Wednesday, March 22, 2017 — (REGINA) - The Canadian Football League’s rules committee is proposing changing some rules and procedures around coaches’ challenges to improve the flow of the game and the fan experience.
“These measures would, in some instances, speed up when a coach issues a challenge, alter what he can challenge, and ensure more video reviews occur during commercial timeouts instead of on top of them,” said Glen Johnson, Senior Vice-President of Football for the CFL and Chair of the league’s rules committee.
“Finding the right balance between using technology to help officiate the game and protecting the flow of the game is a challenge facing all sports and leagues including the CFL. We are tackling that challenge with the best possible fan experience, in stadium and on broadcast, as a top priority.”
Specifically, a coach would no longer be allowed to challenge a play following a TV commercial timeout.
If the change is approved, a coach would have to throw their challenge flag within the first 30 seconds of the TV break.
Currently, where there is a TV timeout on the field, a coach can wait the entire duration of a break before deciding to challenge, as long as they do so before the next snap. The result can be a two-minute commercial break followed by a 90 second challenge, hampering the flow of the game.
The committee is also suggesting limiting the types of actions challengeable under Roughing the Passer to the pure definition of Rule 7.2.4. on page 56 of the CFL Rulebook, which applies to when a quarterback is in the act of passing or potentially passing the ball, and when the quarterback slides feet-first across the line of scrimmage.
Other unnecessary roughness penalties that may occur against the passer behind the line of scrimmage, such as grabbing the facemask or horse collar tackles, would no longer be challengeable.
As well, actions that occur when the quarterback is across the line of scrimmage running with the ball, a quarterback sneak and dead ball fouls on the quarterback would no longer be challengeable.

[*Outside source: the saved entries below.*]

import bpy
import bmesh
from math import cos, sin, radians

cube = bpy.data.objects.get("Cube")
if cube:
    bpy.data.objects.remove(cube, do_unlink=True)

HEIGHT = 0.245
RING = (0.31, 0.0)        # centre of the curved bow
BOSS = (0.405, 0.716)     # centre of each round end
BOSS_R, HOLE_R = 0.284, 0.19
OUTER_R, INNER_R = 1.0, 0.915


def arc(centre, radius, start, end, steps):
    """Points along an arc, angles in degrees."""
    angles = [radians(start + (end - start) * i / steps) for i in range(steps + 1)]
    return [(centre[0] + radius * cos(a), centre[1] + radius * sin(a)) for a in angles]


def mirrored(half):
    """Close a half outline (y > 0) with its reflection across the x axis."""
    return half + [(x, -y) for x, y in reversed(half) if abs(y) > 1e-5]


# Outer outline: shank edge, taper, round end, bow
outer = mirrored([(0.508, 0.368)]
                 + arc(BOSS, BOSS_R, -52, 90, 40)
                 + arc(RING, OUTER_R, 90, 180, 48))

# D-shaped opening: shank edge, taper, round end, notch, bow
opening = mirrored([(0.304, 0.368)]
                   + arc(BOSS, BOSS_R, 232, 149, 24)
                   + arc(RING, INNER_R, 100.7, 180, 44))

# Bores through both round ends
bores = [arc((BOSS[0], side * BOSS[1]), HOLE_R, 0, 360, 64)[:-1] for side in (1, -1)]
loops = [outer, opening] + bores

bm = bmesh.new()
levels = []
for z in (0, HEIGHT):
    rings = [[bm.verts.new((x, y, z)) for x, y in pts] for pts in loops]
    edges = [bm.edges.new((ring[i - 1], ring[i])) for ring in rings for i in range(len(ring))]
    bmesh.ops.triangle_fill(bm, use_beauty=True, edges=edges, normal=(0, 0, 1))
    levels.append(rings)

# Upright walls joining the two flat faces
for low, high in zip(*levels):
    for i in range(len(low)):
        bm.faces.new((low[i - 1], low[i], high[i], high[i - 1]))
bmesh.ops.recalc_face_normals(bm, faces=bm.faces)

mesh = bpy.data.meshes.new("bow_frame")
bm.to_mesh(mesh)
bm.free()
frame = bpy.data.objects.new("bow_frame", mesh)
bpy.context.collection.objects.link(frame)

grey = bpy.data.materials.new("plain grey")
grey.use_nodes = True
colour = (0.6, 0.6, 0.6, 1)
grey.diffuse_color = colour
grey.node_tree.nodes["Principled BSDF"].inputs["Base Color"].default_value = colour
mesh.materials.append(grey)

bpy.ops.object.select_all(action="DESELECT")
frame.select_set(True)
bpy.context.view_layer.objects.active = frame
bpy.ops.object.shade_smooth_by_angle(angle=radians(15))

The committee believes this will reduce the number of challenges while still ensuring the quarterback is protected when in the act of passing or potentially passing the ball, the original intent of making roughing the passer reviewable.
It is also recommending retaining a rule change made at midseason least year, which put a timeout at risk for every coach challenge that is incorrect. The committee is also proposing that the replay official only a change a call where there is clear and indisputable evidence that it is wrong, rather than attempt to officiate plays to ensure they are correct.
Members believe these two combined measures, in place for a full season, will discourage coaches from using their challenges, especially as they put timeouts at risk. They estimate this can reduce the number of challenges by 20% or more while still allowing coaches to challenge big plays that have a material impact on the game.
Finally, TSN will go to commercial on every challenge they can. It’s estimated that 80% of challenges will now be done during a commercial, up from 20% last season. That will significantly reduce unnecessary stoppages in the game and improve the fan experience both in stadium and on broadcast.
The committee has also recommended increasing the duties of the video official in the Command Centre so they can correct errors when:
- a flag has been thrown for a line of scrimmage penalty (offside or procedure)
- a flag has been thrown for an unnecessary roughness penalty following a play and the video official sees other unnecessary roughness infractions
- a call for illegal contact on a receiver should be changed to defensive pass interference because the ball had been thrown
To further promote player safety, the committee wants to change all 10-yard illegal low block penalties to 15-yard unnecessary roughness penalties. The committee recognized the importance of signaling that such dangerous blocks have no place in the game.
The committee wants to prevent the return team on a kicking play from putting a player on the field a split second prior to the snap and trying to hide him so he can receive a lateral pass from the kick returner.
This sort of “sleeper play” would be subject to a 10-yard penalty.
All rules committee recommendations must be reviewed by the league’s competition committee and ultimately approved by its Board of Governors before they go into effect.
The rules committee includes representatives from every club, the Canadian Football League Players’ Association, the Canadian Professional Football Officials’ Association and the CFL.